Dataset entries:
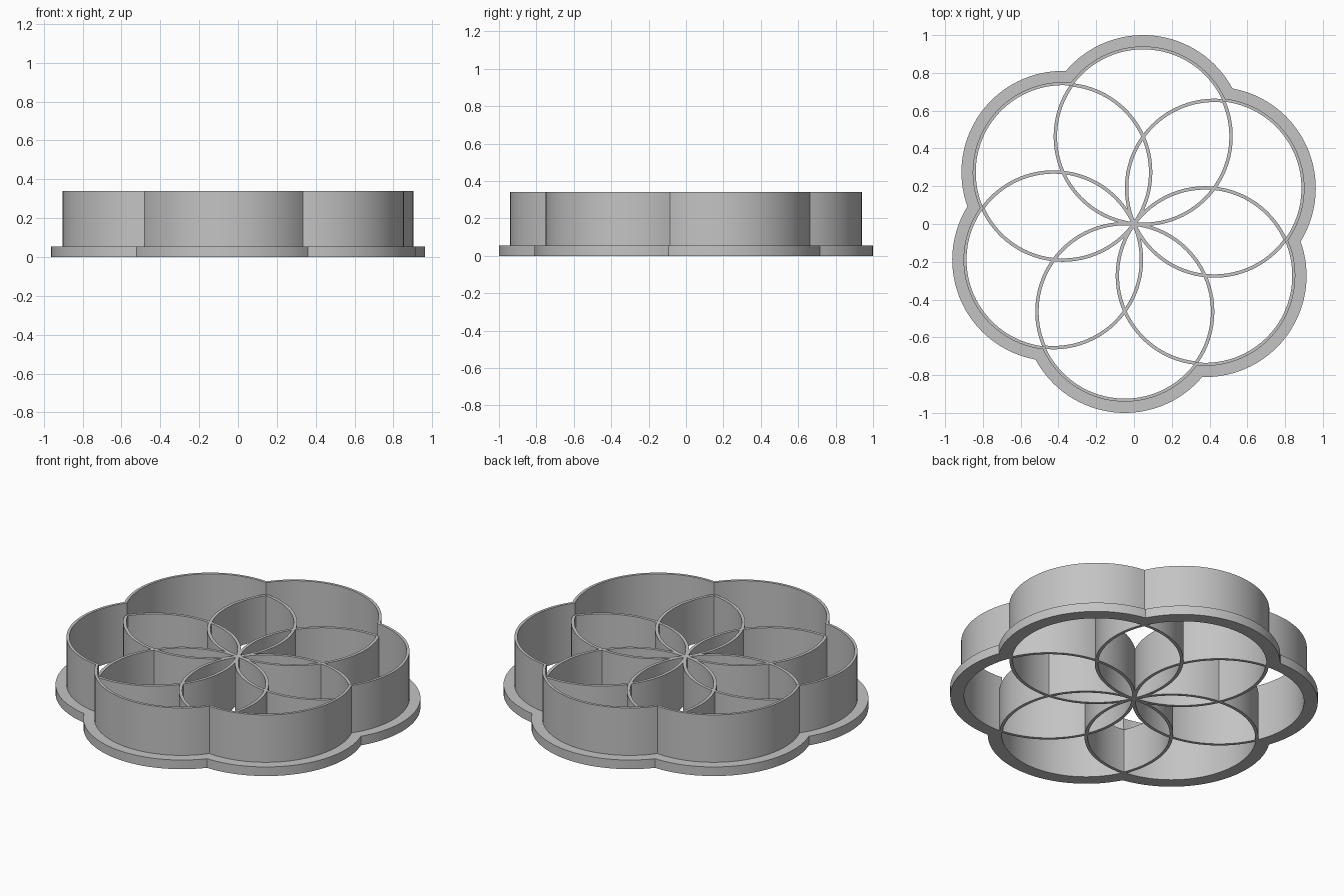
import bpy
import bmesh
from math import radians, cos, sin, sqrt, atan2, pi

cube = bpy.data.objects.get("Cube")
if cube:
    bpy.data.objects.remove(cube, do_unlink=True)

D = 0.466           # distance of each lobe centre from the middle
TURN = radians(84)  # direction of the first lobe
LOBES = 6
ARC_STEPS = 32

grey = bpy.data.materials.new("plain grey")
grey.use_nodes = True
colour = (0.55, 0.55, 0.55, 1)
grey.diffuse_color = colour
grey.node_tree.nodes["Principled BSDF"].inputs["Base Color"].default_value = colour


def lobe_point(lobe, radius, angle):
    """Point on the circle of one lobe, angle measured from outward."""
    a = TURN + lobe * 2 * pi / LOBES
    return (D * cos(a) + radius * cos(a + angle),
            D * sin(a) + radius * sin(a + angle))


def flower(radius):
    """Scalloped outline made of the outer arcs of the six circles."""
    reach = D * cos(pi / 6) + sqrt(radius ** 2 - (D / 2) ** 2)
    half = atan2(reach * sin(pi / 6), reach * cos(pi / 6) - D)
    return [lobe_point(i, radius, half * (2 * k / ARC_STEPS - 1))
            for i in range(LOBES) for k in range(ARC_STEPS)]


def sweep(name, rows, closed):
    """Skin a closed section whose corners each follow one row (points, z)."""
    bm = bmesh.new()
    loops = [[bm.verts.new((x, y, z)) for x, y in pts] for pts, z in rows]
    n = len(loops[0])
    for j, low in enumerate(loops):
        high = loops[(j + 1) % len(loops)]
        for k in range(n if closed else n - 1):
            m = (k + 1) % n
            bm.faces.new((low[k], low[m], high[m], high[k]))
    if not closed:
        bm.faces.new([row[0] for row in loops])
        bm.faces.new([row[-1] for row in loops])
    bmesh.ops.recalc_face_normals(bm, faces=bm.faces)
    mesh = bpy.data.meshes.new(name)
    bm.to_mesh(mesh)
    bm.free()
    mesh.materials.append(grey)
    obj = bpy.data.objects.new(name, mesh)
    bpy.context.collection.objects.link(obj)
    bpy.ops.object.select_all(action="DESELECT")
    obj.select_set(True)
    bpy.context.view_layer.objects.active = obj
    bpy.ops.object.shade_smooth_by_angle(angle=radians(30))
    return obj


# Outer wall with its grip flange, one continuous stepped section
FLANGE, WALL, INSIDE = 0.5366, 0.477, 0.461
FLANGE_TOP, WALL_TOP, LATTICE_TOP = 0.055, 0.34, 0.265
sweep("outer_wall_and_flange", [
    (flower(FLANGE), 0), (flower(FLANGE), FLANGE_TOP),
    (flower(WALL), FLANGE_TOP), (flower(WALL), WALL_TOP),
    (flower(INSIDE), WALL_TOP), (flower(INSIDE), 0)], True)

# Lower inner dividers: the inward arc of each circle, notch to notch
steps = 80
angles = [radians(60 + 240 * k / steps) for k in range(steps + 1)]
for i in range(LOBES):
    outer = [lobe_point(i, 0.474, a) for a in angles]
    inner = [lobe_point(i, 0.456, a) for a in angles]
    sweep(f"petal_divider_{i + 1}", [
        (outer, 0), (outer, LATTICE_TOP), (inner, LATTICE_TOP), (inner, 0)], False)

*Task item*
Look through the data above and return exactly the lines from the one that contains "bm.faces.new([row[0] for row" to the one that contains "obj = bpy.data.objects.new(name, mesh)", inclusive, with nothing else.

*Problem solution*
        bm.faces.new([row[0] for row in loops])
        bm.faces.new([row[-1] for row in loops])
    bmesh.ops.recalc_face_normals(bm, faces=bm.faces)
    mesh = bpy.data.meshes.new(name)
    bm.to_mesh(mesh)
    bm.free()
    mesh.materials.append(grey)
    obj = bpy.data.objects.new(name, mesh)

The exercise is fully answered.